 By:  Dan Cohen – 02/24/15

The presumption of receipt derives from the longstanding common law “mailbox rule.” Under the mailbox rule, if a letter “properly directed is proved to have been either put into the post-office or delivered to the postman, it is presumed that it reached its destination at the regular time, and was received by the person to whom it was addressed.” Rosenthal v. Walker, 111 U.S. 185, 193 (1884). However, the mailbox rule is not conclusive. Rather, it only carries a rebuttable presumption premised on the probability that the officers of the government will do their jobs in the usual course of business. Over time, however, this presumption has been weakened because the ordinary paper mail operation of the United States Postal Service (USPS) has become increasingly prone to system failures caused by internal and/or external human error, including dropped and lost letters or an incorrect mailing address.

Most recently, in Lupyan v. Corinthian Colleges, Inc., ___ F3d ___(3rd Cir 2014), the presumption was overcome where an employee was terminated when she failed to return to work at the end of her 12 week FMLA leave. During the ensuing FMLA interference lawsuit, the employee claimed she had not been given notice that her leave was FMLA-qualifying and did not know she was required to return to work within 12 weeks. The employer moved for summary judgment arguing that it mailed the notice and was, therefore, entitled to a presumption that notice was proper under the mailbox rule. In support of its motion, the employer submitted affidavits of the individual who mailed the notice and individuals familiar with the employer’s internal mailing procedures. However, It offered no corroborating evidence that Lupyan received the notice. According to the Court of Appeals, since the notice was not sent by registered or certified mail, return receipt requested or any of the now common ways of assigning a tracking number to the notice, there was no direct evidence of either receipt or non-receipt.

According to the Court of Appeals, sending something regular mail these days creates a very weak presumption of receipt.

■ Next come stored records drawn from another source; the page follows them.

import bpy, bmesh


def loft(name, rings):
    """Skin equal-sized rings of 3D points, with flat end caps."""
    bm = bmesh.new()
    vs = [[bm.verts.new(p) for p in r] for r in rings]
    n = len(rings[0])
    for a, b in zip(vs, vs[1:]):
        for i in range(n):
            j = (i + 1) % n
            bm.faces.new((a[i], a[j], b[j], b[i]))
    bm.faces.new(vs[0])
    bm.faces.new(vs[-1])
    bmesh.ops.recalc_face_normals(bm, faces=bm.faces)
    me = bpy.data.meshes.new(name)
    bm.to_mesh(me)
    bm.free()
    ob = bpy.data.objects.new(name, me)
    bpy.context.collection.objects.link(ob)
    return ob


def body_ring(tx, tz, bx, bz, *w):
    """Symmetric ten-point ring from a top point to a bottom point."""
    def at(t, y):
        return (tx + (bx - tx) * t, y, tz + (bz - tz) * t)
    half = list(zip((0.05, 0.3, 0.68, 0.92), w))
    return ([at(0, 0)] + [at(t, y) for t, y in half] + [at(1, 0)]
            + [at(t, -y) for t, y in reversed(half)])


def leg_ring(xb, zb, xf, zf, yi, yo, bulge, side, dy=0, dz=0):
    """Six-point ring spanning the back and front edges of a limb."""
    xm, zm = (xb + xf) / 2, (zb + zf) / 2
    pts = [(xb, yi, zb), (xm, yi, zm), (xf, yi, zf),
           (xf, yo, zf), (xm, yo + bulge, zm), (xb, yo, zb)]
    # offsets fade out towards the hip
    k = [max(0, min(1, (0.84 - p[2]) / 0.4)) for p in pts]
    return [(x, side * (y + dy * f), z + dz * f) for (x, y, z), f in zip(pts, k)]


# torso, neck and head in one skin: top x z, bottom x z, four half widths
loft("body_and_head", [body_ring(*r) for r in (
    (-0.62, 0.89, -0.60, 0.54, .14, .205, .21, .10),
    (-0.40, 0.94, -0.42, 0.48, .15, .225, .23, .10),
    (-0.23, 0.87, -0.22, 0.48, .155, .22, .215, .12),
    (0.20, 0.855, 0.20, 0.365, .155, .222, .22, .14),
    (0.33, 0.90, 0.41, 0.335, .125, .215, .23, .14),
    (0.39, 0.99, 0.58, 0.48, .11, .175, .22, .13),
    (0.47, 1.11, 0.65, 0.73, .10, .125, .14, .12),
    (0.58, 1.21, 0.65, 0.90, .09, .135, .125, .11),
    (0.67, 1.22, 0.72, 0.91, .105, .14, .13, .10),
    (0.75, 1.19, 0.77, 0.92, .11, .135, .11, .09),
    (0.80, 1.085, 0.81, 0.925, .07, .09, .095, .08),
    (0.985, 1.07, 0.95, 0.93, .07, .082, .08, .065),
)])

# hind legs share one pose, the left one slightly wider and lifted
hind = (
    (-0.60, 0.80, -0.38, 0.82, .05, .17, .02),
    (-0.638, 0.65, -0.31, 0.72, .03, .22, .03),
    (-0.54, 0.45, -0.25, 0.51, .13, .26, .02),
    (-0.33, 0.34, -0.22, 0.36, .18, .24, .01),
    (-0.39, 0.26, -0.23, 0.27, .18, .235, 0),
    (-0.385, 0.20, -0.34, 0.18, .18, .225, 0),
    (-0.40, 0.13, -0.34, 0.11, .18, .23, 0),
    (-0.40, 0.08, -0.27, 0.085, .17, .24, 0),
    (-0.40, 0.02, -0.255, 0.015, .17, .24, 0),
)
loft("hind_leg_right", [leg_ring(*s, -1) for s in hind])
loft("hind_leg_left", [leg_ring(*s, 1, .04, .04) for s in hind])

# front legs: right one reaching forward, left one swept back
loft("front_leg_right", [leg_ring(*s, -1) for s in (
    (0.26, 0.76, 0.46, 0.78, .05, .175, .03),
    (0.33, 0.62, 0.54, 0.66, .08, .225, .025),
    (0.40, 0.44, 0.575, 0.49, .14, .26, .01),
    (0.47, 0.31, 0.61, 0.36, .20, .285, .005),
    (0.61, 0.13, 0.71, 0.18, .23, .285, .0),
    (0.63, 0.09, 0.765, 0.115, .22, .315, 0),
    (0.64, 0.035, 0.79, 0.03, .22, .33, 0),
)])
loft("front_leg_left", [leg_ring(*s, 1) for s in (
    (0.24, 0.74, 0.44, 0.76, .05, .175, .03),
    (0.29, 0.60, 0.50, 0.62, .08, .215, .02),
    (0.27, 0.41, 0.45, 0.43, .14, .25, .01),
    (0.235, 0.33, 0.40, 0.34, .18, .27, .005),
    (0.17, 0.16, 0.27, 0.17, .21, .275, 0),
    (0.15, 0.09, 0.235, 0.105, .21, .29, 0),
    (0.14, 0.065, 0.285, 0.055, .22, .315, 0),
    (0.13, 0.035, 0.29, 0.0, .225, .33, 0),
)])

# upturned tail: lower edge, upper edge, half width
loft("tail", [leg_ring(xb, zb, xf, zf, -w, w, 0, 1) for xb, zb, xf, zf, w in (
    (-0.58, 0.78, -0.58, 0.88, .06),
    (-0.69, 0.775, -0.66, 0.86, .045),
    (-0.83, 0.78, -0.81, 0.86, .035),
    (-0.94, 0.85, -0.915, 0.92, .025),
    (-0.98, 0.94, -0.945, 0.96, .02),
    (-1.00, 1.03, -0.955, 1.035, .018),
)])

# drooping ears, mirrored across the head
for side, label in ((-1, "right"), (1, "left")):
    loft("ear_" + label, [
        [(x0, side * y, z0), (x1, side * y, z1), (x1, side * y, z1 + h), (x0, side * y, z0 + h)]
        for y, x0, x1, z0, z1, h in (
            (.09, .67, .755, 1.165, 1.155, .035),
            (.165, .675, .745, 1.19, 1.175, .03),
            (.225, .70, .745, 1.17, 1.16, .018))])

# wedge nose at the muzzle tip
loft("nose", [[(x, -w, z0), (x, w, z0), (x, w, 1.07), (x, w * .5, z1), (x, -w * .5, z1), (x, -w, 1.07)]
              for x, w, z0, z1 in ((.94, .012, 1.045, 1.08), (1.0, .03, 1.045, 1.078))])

Thus, the question of receipt was one for a jury and summary judgment was reversed:

 “It is certainly not expecting too much to require businesses that wish to avoid a material dispute about receipt of a letter to use some form of mailing that includes verifiable receipt when mailing something as important as a legally mandated notice.”

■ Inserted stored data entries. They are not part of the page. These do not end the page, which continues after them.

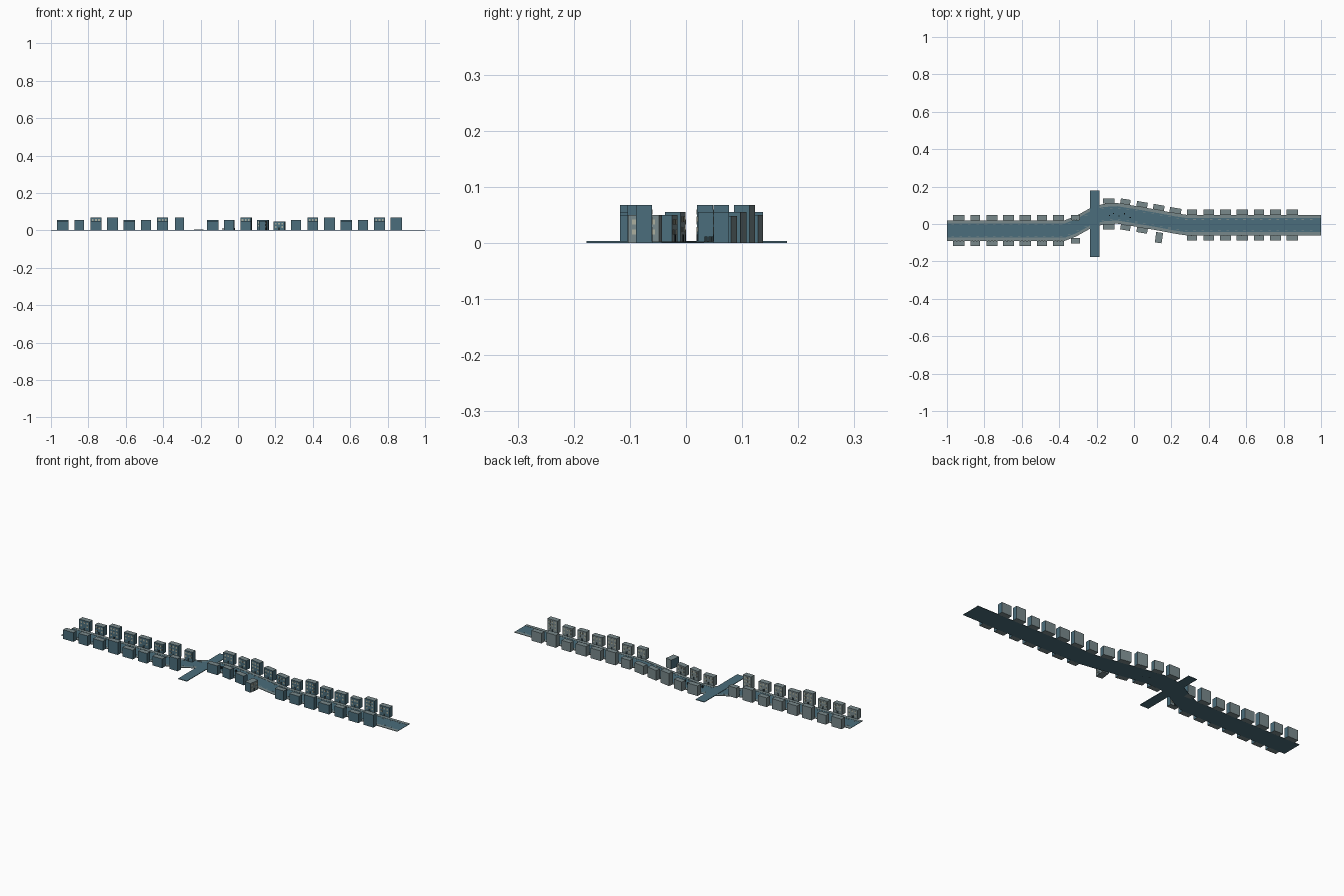
import bpy, bmesh, math
from mathutils import Matrix, Vector

if "Cube" in bpy.data.objects:
    bpy.data.objects.remove(bpy.data.objects["Cube"])


def mat(name, rgb):
    m = bpy.data.materials.new(name)
    m.diffuse_color = (*rgb, 1)
    m.use_nodes = True
    m.node_tree.nodes["Principled BSDF"].inputs["Base Color"].default_value = m.diffuse_color
    return m


TEAL = mat("slate teal", (0.07, 0.155, 0.20))
GREY = mat("stone grey", (0.19, 0.25, 0.26))
PALE = mat("pale window", (0.40, 0.42, 0.34))
DARK = mat("dark trim", (0.02, 0.035, 0.04))

# Street centre line
PATH = [(-1, -.035), (-.37, -.035), (-.31, -.012), (-.22, .038), (-.16, .053), (-.09, .057),
        (.04, .036), (.13, .02), (.22, .003), (.28, -.006), (1, -.006)]


def centre(x):
    for (x0, y0), (x1, y1) in zip(PATH, PATH[1:]):
        if x <= x1:
            return y0 + (y1 - y0) * (x - x0) / (x1 - x0)
    return PATH[-1][1]


def finish(bm, name, mats):
    me = bpy.data.meshes.new(name)
    bmesh.ops.recalc_face_normals(bm, faces=bm.faces)
    bm.to_mesh(me)
    bm.free()
    ob = bpy.data.objects.new(name, me)
    bpy.context.collection.objects.link(ob)
    for m in mats:
        me.materials.append(m)
    return ob


def box(bm, lo, hi, index=0, xf=Matrix()):
    c = [(a + b) / 2 for a, b in zip(lo, hi)]
    s = [b - a for a, b in zip(lo, hi)]
    r = bmesh.ops.create_cube(bm, size=1, matrix=xf @ Matrix.Translation(c) @ Matrix.Diagonal((*s, 1)))
    faces = {f for v in r["verts"] for f in v.link_faces}
    for f in faces:
        f.material_index = index
    return faces


def strip(name, inner, outer, z0, z1, m):
    """Band that follows the street between two sideways offsets."""
    bm = bmesh.new()
    rings = []
    for x, y in PATH:
        rings.append([bm.verts.new((x, y + o, z)) for o, z in
                      ((inner, z0), (outer, z0), (outer, z1), (inner, z1))])
    for a, b in zip(rings, rings[1:]):
        for i in range(4):
            bm.faces.new((a[i], a[(i + 1) % 4], b[(i + 1) % 4], b[i]))
    bm.faces.new(rings[0])
    bm.faces.new(rings[-1])
    finish(bm, name, [m])


def house(name, x, y, w, d, h, face, turn=0.0):
    """Flat-roofed block; windows and a door look toward the street."""
    bm = bmesh.new()
    xf = Matrix.Translation((x, y, 0)) @ Matrix.Rotation(turn, 4, 'Z')
    for f in box(bm, (-w / 2, -d / 2, 0), (w / 2, d / 2, h), 1, xf):
        f.normal_update()
        n = xf.to_3x3().inverted() @ f.normal
        if n.y < -.5 or n.x > .5:
            f.material_index = 0
    out = d / 2 * face
    lo, hi = sorted((out, out + .001 * face))
    rows = 3 if h > .06 else 2
    for r in range(rows):
        z = h - .008 - r * .018
        for c in (-1, 0, 1):
            if r == rows - 1 and c == 0:
                continue
            cx = c * w * .29
            box(bm, (cx - .0045, lo, z - .009), (cx + .0045, hi, z), 2, xf)
    box(bm, (-.005, lo, 0), (.005, hi, .015), 3, xf)
    finish(bm, name, [TEAL, GREY, PALE, DARK])


# Roadway, pavements and crossing road
strip("roadway", -.055, .055, 0, .0015, TEAL)
for label, s in (("back", 1), ("front", -1)):
    strip(label + "_pavement", s * .038, s * .055, .001, .0025, GREY)
bm = bmesh.new()
box(bm, (-.236, -.177, 0), (-.184, .18, .0035))
finish(bm, "cross_road", [TEAL])

# Two rows of houses
FRONT_H = [.05, .055, .05, .068]
BACK_H = [.055, .05, .068, .055]
for i in range(21):
    x = -.938 + i * .0892
    if i == 8:
        continue                       # gap for the crossing road
    slope = math.atan((centre(x + .02) - centre(x - .02)) / .04)
    turn = slope if i > 9 else 0
    k = i % 4 if i < 8 else (i - 9) % 4
    w = (.062, .053, .058, .060)[k]
    if i == 7:
        w = .048
    back_h = .048 if i == 13 else BACK_H[k]
    by = .035 if i == 7 else centre(x) + .069
    house(f"back_house_{i}", x, by, w, .028, back_h, -1, turn)
    if i == 12:
        house("turned_house", .133, -.073, .056, .036, .05, 1, math.radians(-98))
    elif i != 13:
        fy = -.09 if i == 7 else centre(x) - .069
        house(f"front_house_{i}", x, fy, w, .028, FRONT_H[k], 1, turn)

# Lane dashes along both kerbs
bm = bmesh.new()
for i in range(44):
    x = -.97 + i * .0446
    if -.25 < x < -.17:
        continue
    for o in (-.03, .03):
        y = centre(x) + o
        box(bm, (x - .007, y - .0015, .001), (x + .007, y + .0015, .002))
finish(bm, "lane_dashes", [GREY])

# Small roadside posts near the bend
bm = bmesh.new()
for x, o in ((-.13, -.01), (-.11, .0), (-.08, -.012), (-.05, .004), (-.02, -.01)):
    y = centre(x) + o
    box(bm, (x - .003, y - .003, 0), (x + .003, y + .003, .012))
finish(bm, "roadside_posts", [DARK])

By contrast the Third Circuit noted that a “strong” presumption of receipt applies when notice is sent by certified mail, because it creates actual evidence of delivery in the form of a receipt.

We have been advising clients for many years that when you send a document as important as an FMLA notice, a COBRA notice, benefits information or even a termination letter, it should be sent in such a manner that it can be tracked. We used to recommend certified mail, return receipt requested, but as more and more people chose not to go pick the letter up at the post office, we have moved away from the recommendation of certified mail in favor of Federal Express, UPS, or other overnight couriers, which provide a means of tracking the delivery. This is an effective way to create a strong presumption of receipt under the traditional mailbox rule and is highly recommended when you have to prove receipt of important information. Hand delivery and electronic delivery can also accomplish a “strong” presumption of receipt.